UV radiation often damages our DNA. Researchers at Kiel University and The University of Bristol, Great Britain, have now seen for the first time what happens in DNA building blocks when they are stimulated by ultraviolet light, and what they do to prevent themselves from being destroyed. The results show: the molecules use the absorbed energy to set off a completely harmless reaction which prevents the genes being altered. The study can be found in the current edition of the journal Angewandte Chemie (Applied Chemistry).
Our DNA contains the bases adenine, guanine, cytosine and thymine. The chemists used ultra short blasts of light to shoot base pairs guanine and cytosine which were stimulated with UV light. They were only able to reveal the protective molecular mechanism using this method of femtosecond spectroscopy, because the process happened within a few quadrillionths of a second.
During the so-called electron-driven proton transfer process (EDPT), a hydrogen atom is displaced within the molecular compound. The base pair, however, immediately returns to its original starting structure from the same procedure. "Nature uses the reaction to strengthen the DNA's resistance to light by orders of magnitude -- it is sort of a sun protection for DNA," said Professor Friedrich Temps, head of the Kiel research team from the Institute of Physical Chemistry. "The DNA building blocks themselves thereby relieve the cells' hugely complex and very slowly active repair mechanisms using enzymes. The discovery of these enzymes this year was awarded the Nobel Prize for Chemistry. Without the passive processes we observed, the cells' active repair mechanisms would be completely overloaded," added Professor Andrew Orr-Ewing, head of the team in Bristol.
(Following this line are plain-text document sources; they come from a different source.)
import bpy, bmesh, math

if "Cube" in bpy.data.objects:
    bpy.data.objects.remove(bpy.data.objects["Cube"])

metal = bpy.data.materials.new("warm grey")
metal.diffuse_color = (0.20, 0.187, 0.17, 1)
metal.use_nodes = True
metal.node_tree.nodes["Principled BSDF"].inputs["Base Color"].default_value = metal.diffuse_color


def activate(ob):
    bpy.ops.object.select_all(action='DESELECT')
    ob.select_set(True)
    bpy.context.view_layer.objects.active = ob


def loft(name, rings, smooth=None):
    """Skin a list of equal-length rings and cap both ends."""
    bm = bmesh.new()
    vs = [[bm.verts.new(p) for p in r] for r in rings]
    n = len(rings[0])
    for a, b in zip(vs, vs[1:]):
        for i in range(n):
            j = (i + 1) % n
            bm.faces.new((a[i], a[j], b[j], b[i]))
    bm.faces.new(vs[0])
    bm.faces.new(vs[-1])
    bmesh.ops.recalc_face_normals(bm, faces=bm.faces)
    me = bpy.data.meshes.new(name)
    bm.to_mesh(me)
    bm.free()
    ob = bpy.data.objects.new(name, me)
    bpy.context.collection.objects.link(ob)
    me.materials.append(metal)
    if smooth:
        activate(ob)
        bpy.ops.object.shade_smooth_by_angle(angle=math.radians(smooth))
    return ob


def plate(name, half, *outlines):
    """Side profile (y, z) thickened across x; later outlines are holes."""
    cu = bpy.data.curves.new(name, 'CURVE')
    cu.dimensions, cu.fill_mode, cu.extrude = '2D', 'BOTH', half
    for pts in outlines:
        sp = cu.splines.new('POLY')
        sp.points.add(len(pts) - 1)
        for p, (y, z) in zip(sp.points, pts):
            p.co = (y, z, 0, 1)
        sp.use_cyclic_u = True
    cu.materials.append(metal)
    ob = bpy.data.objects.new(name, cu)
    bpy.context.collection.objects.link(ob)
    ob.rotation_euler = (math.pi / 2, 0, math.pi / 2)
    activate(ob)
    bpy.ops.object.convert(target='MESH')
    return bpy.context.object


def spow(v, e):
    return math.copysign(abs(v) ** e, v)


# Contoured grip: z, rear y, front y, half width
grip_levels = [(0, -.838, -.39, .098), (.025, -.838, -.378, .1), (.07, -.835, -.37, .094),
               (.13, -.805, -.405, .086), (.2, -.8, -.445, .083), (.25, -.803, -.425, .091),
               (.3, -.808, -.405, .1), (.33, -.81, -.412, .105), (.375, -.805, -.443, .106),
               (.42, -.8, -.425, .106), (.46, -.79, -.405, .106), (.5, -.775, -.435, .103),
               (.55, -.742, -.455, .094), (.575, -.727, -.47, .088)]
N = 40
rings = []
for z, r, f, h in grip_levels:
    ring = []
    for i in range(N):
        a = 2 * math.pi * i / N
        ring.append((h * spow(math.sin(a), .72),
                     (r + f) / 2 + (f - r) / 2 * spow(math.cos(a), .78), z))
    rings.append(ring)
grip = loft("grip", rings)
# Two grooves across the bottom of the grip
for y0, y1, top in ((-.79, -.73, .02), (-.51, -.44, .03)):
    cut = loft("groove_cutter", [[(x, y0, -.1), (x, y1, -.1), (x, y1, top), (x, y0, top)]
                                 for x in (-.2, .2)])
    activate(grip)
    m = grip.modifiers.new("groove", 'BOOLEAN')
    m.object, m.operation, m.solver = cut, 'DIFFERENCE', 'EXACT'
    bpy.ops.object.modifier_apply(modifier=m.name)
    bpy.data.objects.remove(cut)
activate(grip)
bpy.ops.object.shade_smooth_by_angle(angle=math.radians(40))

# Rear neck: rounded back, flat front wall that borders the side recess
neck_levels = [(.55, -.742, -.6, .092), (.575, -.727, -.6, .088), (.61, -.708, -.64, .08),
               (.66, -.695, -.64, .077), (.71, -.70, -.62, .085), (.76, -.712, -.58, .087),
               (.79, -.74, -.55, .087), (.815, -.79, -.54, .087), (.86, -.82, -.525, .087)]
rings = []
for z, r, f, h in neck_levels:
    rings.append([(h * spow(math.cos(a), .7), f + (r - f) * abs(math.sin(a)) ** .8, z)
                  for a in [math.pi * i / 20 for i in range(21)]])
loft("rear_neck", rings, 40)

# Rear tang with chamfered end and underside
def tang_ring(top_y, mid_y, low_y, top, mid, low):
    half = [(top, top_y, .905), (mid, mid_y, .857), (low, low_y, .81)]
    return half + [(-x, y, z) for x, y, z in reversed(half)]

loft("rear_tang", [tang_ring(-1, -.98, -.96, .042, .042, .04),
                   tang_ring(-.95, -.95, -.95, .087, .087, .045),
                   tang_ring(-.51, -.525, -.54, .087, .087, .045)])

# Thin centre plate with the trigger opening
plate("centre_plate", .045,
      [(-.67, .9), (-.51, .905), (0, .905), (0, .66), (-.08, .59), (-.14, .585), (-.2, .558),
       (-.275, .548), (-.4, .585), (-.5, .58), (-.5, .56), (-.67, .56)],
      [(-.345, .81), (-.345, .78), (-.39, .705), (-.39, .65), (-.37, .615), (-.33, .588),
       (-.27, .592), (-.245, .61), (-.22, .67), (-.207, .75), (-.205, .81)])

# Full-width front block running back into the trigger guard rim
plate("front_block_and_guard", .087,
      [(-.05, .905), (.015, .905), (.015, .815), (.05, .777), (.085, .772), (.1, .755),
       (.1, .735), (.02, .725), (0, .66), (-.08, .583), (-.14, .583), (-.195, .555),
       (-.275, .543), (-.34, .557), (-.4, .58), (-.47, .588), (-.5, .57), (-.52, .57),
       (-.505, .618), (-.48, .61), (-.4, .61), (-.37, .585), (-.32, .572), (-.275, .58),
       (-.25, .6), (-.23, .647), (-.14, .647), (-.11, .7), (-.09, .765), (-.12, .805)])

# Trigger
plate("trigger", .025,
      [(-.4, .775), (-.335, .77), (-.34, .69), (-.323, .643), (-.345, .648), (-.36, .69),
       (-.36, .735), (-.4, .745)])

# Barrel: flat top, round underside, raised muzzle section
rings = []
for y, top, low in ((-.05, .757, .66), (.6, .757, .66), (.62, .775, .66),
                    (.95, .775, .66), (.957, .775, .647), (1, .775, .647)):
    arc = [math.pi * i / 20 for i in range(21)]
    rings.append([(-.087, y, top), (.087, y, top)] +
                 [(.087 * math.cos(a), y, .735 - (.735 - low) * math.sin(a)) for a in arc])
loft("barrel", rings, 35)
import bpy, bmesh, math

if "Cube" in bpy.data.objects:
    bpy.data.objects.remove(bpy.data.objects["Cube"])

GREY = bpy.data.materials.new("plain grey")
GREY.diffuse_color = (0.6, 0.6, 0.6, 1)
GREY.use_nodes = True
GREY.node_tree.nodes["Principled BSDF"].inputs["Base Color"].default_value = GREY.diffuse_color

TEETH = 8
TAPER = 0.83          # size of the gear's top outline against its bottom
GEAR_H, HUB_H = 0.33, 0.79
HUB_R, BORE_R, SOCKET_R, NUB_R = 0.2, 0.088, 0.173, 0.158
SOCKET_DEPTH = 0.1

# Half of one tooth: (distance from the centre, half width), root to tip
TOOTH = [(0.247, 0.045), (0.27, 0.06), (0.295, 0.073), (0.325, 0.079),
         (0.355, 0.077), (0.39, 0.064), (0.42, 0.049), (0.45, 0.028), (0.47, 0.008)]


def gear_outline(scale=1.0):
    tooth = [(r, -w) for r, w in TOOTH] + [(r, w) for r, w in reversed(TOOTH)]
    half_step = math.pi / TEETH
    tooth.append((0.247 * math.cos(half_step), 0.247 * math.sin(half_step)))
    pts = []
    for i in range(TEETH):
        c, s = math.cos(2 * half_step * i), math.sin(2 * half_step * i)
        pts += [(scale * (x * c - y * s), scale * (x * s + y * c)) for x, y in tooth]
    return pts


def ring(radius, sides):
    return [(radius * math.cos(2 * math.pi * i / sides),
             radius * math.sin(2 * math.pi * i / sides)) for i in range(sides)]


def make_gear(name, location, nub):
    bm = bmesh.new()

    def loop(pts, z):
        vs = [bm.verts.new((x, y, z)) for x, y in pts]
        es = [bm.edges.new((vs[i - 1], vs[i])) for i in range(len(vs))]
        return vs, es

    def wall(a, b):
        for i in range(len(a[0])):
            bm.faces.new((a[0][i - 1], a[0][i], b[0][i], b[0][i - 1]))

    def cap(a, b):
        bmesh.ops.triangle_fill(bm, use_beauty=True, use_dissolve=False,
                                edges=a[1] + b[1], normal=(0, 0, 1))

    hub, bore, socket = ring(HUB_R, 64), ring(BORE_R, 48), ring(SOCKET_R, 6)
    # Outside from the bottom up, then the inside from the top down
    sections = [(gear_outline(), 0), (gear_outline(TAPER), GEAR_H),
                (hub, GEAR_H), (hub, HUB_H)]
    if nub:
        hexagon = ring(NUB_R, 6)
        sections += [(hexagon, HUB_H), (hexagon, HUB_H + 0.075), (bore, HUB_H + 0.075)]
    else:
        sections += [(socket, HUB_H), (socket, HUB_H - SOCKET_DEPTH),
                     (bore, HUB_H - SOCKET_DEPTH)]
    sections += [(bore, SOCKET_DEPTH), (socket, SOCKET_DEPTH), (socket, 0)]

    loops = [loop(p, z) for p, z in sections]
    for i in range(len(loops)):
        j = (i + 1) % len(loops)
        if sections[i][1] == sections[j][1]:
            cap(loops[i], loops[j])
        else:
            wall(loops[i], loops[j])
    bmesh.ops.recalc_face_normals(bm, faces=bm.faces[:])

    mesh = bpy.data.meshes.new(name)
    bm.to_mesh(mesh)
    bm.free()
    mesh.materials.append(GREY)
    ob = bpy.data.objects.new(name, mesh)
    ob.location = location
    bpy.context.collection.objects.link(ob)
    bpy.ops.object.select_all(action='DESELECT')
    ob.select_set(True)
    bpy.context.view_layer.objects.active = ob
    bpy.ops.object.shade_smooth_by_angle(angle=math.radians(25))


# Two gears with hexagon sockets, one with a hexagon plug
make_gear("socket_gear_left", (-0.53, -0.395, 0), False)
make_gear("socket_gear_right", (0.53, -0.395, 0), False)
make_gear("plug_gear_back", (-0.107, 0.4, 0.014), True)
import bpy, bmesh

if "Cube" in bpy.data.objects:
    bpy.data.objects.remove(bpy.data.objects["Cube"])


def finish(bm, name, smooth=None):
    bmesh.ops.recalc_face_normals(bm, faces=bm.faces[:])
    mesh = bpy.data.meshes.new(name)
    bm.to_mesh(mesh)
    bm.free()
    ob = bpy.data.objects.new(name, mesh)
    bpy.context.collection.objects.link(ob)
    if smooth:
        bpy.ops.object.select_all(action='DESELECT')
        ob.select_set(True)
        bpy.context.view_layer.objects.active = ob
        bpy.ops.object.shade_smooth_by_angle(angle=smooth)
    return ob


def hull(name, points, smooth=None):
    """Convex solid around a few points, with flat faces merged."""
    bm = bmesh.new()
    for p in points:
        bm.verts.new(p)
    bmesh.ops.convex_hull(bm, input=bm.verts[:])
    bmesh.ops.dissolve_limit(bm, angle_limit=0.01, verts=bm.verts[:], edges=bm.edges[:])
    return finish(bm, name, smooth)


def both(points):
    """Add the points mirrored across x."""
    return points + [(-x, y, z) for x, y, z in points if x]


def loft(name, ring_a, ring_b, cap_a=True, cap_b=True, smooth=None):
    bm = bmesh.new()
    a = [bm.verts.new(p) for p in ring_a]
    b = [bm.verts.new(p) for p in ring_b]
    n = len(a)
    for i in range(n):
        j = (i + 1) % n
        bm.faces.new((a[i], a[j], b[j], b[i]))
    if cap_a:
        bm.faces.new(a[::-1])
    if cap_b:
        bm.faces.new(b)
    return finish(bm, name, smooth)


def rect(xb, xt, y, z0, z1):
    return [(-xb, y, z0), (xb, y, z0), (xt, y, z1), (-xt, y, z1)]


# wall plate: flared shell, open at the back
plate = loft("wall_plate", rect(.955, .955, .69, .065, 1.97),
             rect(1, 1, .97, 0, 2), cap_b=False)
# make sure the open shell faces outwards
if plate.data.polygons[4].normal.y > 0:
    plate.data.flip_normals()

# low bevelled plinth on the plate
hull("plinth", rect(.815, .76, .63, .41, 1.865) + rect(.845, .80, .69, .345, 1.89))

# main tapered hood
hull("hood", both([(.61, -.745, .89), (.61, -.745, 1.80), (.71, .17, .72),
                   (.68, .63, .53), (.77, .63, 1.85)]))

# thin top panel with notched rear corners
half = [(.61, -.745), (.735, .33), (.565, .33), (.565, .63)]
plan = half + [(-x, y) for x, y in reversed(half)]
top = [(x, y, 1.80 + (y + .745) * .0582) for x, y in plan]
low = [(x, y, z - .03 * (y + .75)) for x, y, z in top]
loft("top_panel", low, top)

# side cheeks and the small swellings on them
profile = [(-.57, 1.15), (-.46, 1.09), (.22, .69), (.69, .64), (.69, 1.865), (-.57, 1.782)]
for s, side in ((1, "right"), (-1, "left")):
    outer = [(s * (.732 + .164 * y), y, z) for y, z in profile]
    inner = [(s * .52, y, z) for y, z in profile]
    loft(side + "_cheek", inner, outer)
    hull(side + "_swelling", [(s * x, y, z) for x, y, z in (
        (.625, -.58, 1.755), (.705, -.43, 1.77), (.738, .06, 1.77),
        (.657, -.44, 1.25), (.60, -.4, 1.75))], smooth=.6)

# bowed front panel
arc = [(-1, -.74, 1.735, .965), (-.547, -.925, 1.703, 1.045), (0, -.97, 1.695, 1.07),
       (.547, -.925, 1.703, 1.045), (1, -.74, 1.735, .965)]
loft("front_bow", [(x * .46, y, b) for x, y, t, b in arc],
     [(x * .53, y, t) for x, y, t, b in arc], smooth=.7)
In a few cases, however, the base pair was not able to return to the original situation. Here, EDPT caused two hydrogen atoms to be displaced. "The product could be a mutagen precursor and lead to DNA damage," explained Dr Katharina Röttger from the English working group, who received her doctoral degree in Kiel. Future experiments will have to show what then happens to this molecule. "We can only say that the potentially mutagen molecule survived our measurement time frame of one nanosecond (= a billionth of a second)," said Röttger.
The scientists now want to find out whether the same processes also occur in a long DNA strand. The many interactions within and between the molecules and in the hydrogen bridges make this undertaking more complicated, however. Extremely fast reactions are often covered up by slower ones. Professor Temps and Professor Orr-Ewing are confident that the analysis tools of their working groups will soon be able to solve this puzzle, too.